The GII.4 Sydney strain is a notorious germ that first popped up about two years ago, federal officials say, and it’s proving to be quite the scourge.
“This particular strain emerged in late 2012 and quickly became the predominant strain causing outbreaks not only on cruise ships but also in land-based outbreaks,” said Bernadette Burden, a spokeswoman for the Centers for Disease Control and Prevention, according to NBC News.
Since it was first discovered in Australia in March 2012, the bug has been quite the globetrotter, says Dr. Jan Vinje, the head of the CDC lab that tests for norovirus. The reason it spread is that it mutates quickly, spinning off new strains here there and everywhere. That means even if you get it one year, you could catch a new strain a couple years later.
“Three years before that, we had a strain we dubbed New Orleans because that’s where it started,” he said.
This particular GII.4 Sydney strain is wily — it’s become the leading cause of all norovirus cases in the U.S., hitting particularly hard in places with close quarters like cruise ships and nursing homes. Or hey, a resort in New York that has to shut down for a week, reports the Associated Press.

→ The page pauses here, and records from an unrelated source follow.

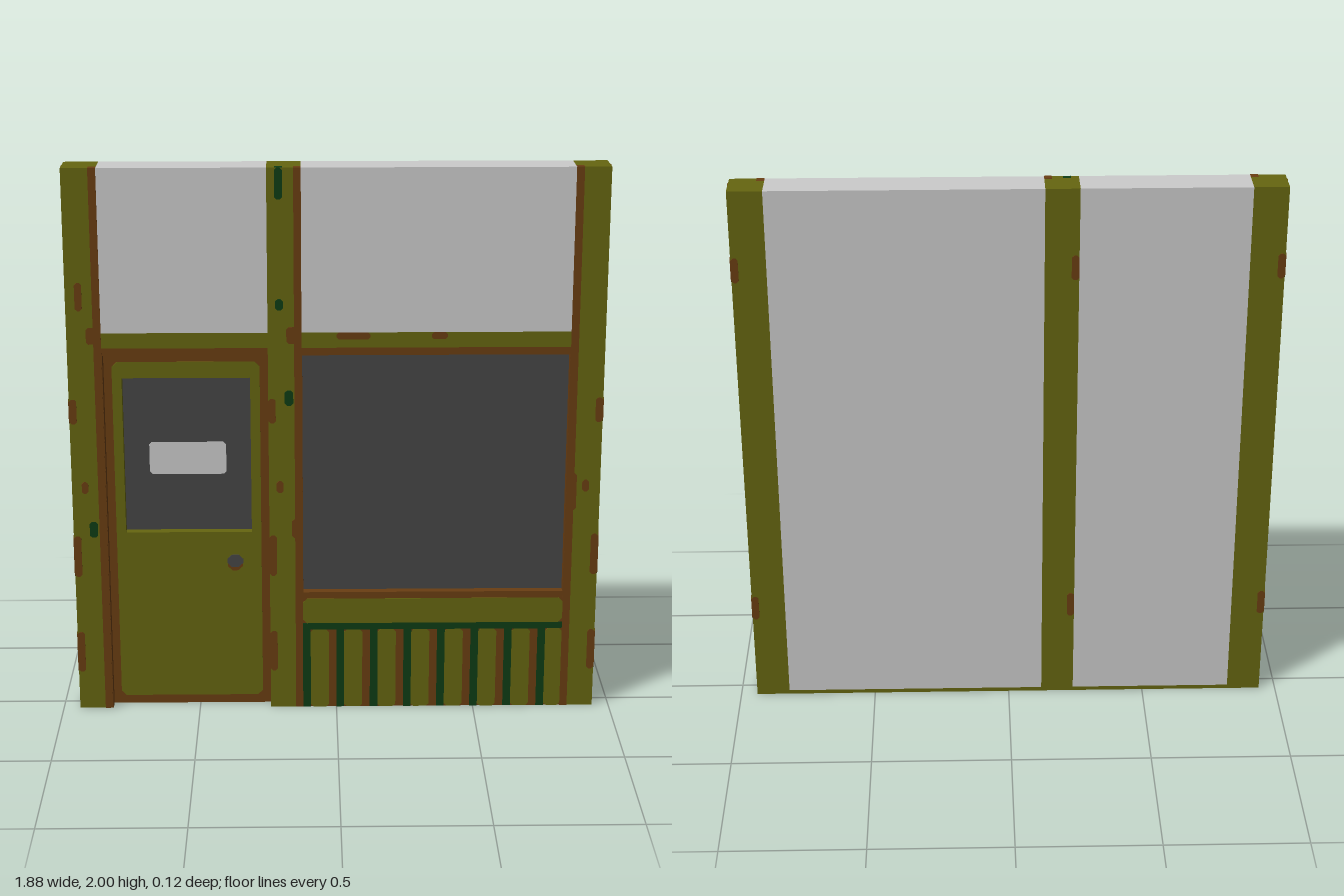
import * as THREE from 'three';

const mat = (name, color) => {
  const m = new THREE.MeshStandardMaterial({ color });
  m.name = name;
  return m;
};

export function createModel() {
  const root = new THREE.Group();
  root.name = 'wallWithDoorAndWindow';
  const olive = mat('olivePaint', 0x666610);
  const rust = mat('rust', 0x6a3e12);
  const green = mat('darkGreen', 0x0d3c14);
  const plaster = mat('plaster', 0xcccccc);
  const grey = mat('darkGrey', 0x464646);

  const F = 0.06; // half the wall thickness
  const T = 0.002; // thickness of painted plates

  const add = (name, geo, material) => {
    const m = new THREE.Mesh(geo, material);
    m.name = name;
    root.add(m);
    return m;
  };
  const box = (name, material, x0, x1, y0, y1, z0, z1) =>
    add(name, new THREE.BoxGeometry(x1 - x0, y1 - y0, z1 - z0), material)
      .position.set((x0 + x1) / 2, (y0 + y1) / 2, (z0 + z1) / 2);

  // Rectangle with chamfered corners
  const chamfer = (x0, x1, y0, y1, c) => new THREE.Shape([
    [x0 + c, y0], [x1 - c, y0], [x1, y0 + c], [x1, y1 - c],
    [x1 - c, y1], [x0 + c, y1], [x0, y1 - c], [x0, y0 + c],
  ].map(([x, y]) => new THREE.Vector2(x, y)));
  const rect = (x0, x1, y0, y1) => chamfer(x0, x1, y0, y1, 0);
  const slab = (name, material, shape, z, depth = T) => {
    const m = add(name, new THREE.ExtrudeGeometry(shape, { depth, bevelEnabled: false }), material);
    m.position.z = z;
    return m;
  };
  const spot = (name, material, x0, x1, y0, y1, z = F, c = 0.008) =>
    slab(name, material, chamfer(x0, x1, y0, y1, c), z);

  // Posts and the plaster bays between them
  const posts = [[-0.94, -0.82], [-0.24, -0.122], [0.82, 0.94]];
  posts.forEach(([a, b]) => box('post', olive, a, b, 0, 2, -F, F));
  const bays = [[-0.82, -0.24], [-0.122, 0.82]];
  bays.forEach(([a, b]) => {
    box('upperPlaster', plaster, a, b, 1.42, 2, -F, F);
    box('backPlaster', plaster, a, b, 0.015, 1.42, -F, -0.04);
    box('backSkirting', olive, a, b, 0, 0.015, -F, -0.04);
    box('header', olive, a, b, 1.365, 1.42, -0.04, F);
    box('headerTrim', rust, a, b, 1.338, 1.365, -0.04, F);
  });

  // Rust trims down the posts, turning onto the top and the jambs
  [[-0.847, -0.82], [-0.148, -0.122], [0.82, 0.847]].forEach(([a, b]) => {
    box('postTrim', rust, a, b, 0, 2, F, F + T);
    box('postTrimTop', rust, a, b, 2, 2 + T / 2, 0.035, F + T);
  });
  box('doorJamb', rust, -0.82, -0.818, 0, 1.338, 0.02, F);
  box('windowJamb', rust, -0.122, -0.12, 0.45, 1.338, 0.03, F);
  box('windowJamb', rust, 0.818, 0.82, 0.45, 1.338, 0.03, F);

  // Recessed door with a framed pane
  const paneHole = () => rect(-0.76, -0.3, 0.665, 1.25);
  const leaf = rect(-0.82, -0.24, 0, 1.338);
  leaf.holes.push(paneHole());
  slab('doorLeaf', rust, leaf, -0.04, 0.058);
  const panel = chamfer(-0.79, -0.27, 0.032, 1.305, 0.018);
  panel.holes.push(paneHole());
  slab('doorPanel', olive, panel, 0.018);
  const reveal = rect(-0.76, -0.3, 0.665, 1.25);
  reveal.holes.push(rect(-0.756, -0.304, 0.669, 1.246));
  slab('paneReveal', olive, reveal, -0.012, 0.032);
  box('doorPane', grey, -0.76, -0.3, 0.665, 1.25, -0.04, -0.012);
  spot('paneSign', plaster, -0.667, -0.393, 0.88, 1.0, -0.012, 0.01);
  slab('knobRust', rust, chamfer(-0.392, -0.338, 0.522, 0.57, 0.016), 0.02);
  slab('doorKnob', grey, chamfer(-0.394, -0.336, 0.536, 0.582, 0.016), 0.022);

  // Large window and its sill
  box('window', grey, -0.122, 0.82, 0.45, 1.338, -0.04, 0.03);
  box('windowSill', rust, -0.122, 0.82, 0.33, 0.45, -0.04, F);
  spot('sillPanel', olive, -0.122, 0.82, 0.33, 0.425, F, 0.015);

  // Slatted panel under the window
  box('lowerPanel', rust, -0.122, 0.82, 0, 0.33, -0.04, F);
  box('slatRail', green, -0.122, 0.82, 0.305, 0.33, F, F + T);
  for (let i = 0; i < 8; i++) {
    const x = -0.122 + i * 0.122;
    box('slatGap', green, x, x + 0.028, 0, 0.305, F, F + T);
    const end = i === 7 ? 0.82 : x + 0.094;
    spot('slat', olive, x + 0.028, end, 0, 0.305, F, 0.01);
  }

  // Worn patches on the front edges of the posts
  [[1.09, 1.18], [0.515, 0.67], [0.145, 0.3]].forEach(([a, b]) => {
    spot('rustPatch', rust, -0.94, -0.914, a, b);
    spot('rustPatch', rust, 0.914, 0.94, a, b);
    spot('rustPatch', rust, -0.24, -0.214, a, b);
  });
  [
    [-0.907, -0.882, 1.5, 1.6], [-0.905, -0.882, 0.83, 0.875],
    [0.876, 0.9, 0.83, 0.875], [-0.213, -0.188, 0.83, 0.875],
    [-0.872, -0.84, 1.38, 1.44], [-0.175, -0.14, 1.38, 1.44],
    [0.835, 0.856, 0.76, 0.9], [-0.16, -0.14, 0.66, 0.73],
    [0, 0.118, 1.395, 1.42], [0.332, 0.388, 1.395, 1.42],
  ].forEach((s) => spot('rustPatch', rust, ...s));
  [
    [-0.213, -0.186, 1.89, 2], [-0.213, -0.186, 1.5, 1.54],
    [-0.182, -0.152, 1.155, 1.21], [-0.882, -0.853, 0.665, 0.725],
  ].forEach((s) => spot('greenPatch', green, ...s));
  box('greenPatchTop', green, -0.213, -0.186, 2, 2 + T / 2, 0.04, F);

  // Worn patches on both ends of the wall: z range, y range
  [
    [0, 0.026, 1.89, 2], [-0.06, -0.032, 1.67, 1.76], [-0.024, 0, 1.19, 1.385],
    [0.032, 0.06, 1.09, 1.18], [0.032, 0.06, 0.515, 0.67], [0.032, 0.06, 0.145, 0.3],
    [-0.06, -0.032, 0.33, 0.425], [0, 0.026, 0, 0.05],
  ].forEach(([z0, z1, y0, y1]) => {
    for (const side of [1, -1]) {
      const shape = side > 0 ? chamfer(-z1, -z0, y0, y1, 0.008) : chamfer(z0, z1, y0, y1, 0.008);
      const m = slab('endPatch', rust, shape, 0);
      m.rotation.y = side * Math.PI / 2;
      m.position.x = side * 0.94;
    }
  });

  // Worn patches on the back
  [[1.67, 1.76], [0.33, 0.425]].forEach(([a, b]) => {
    [[-0.94, -0.915], [-0.24, -0.214], [0.915, 0.94]].forEach(([x0, x1]) =>
      spot('backPatch', rust, x0, x1, a, b, -F - T));
  });

  return root;
}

What this all boils down to is you can get it on a boat, you can get it in a car while you’re eating green eggs and ham… NO ONE IS SAFE.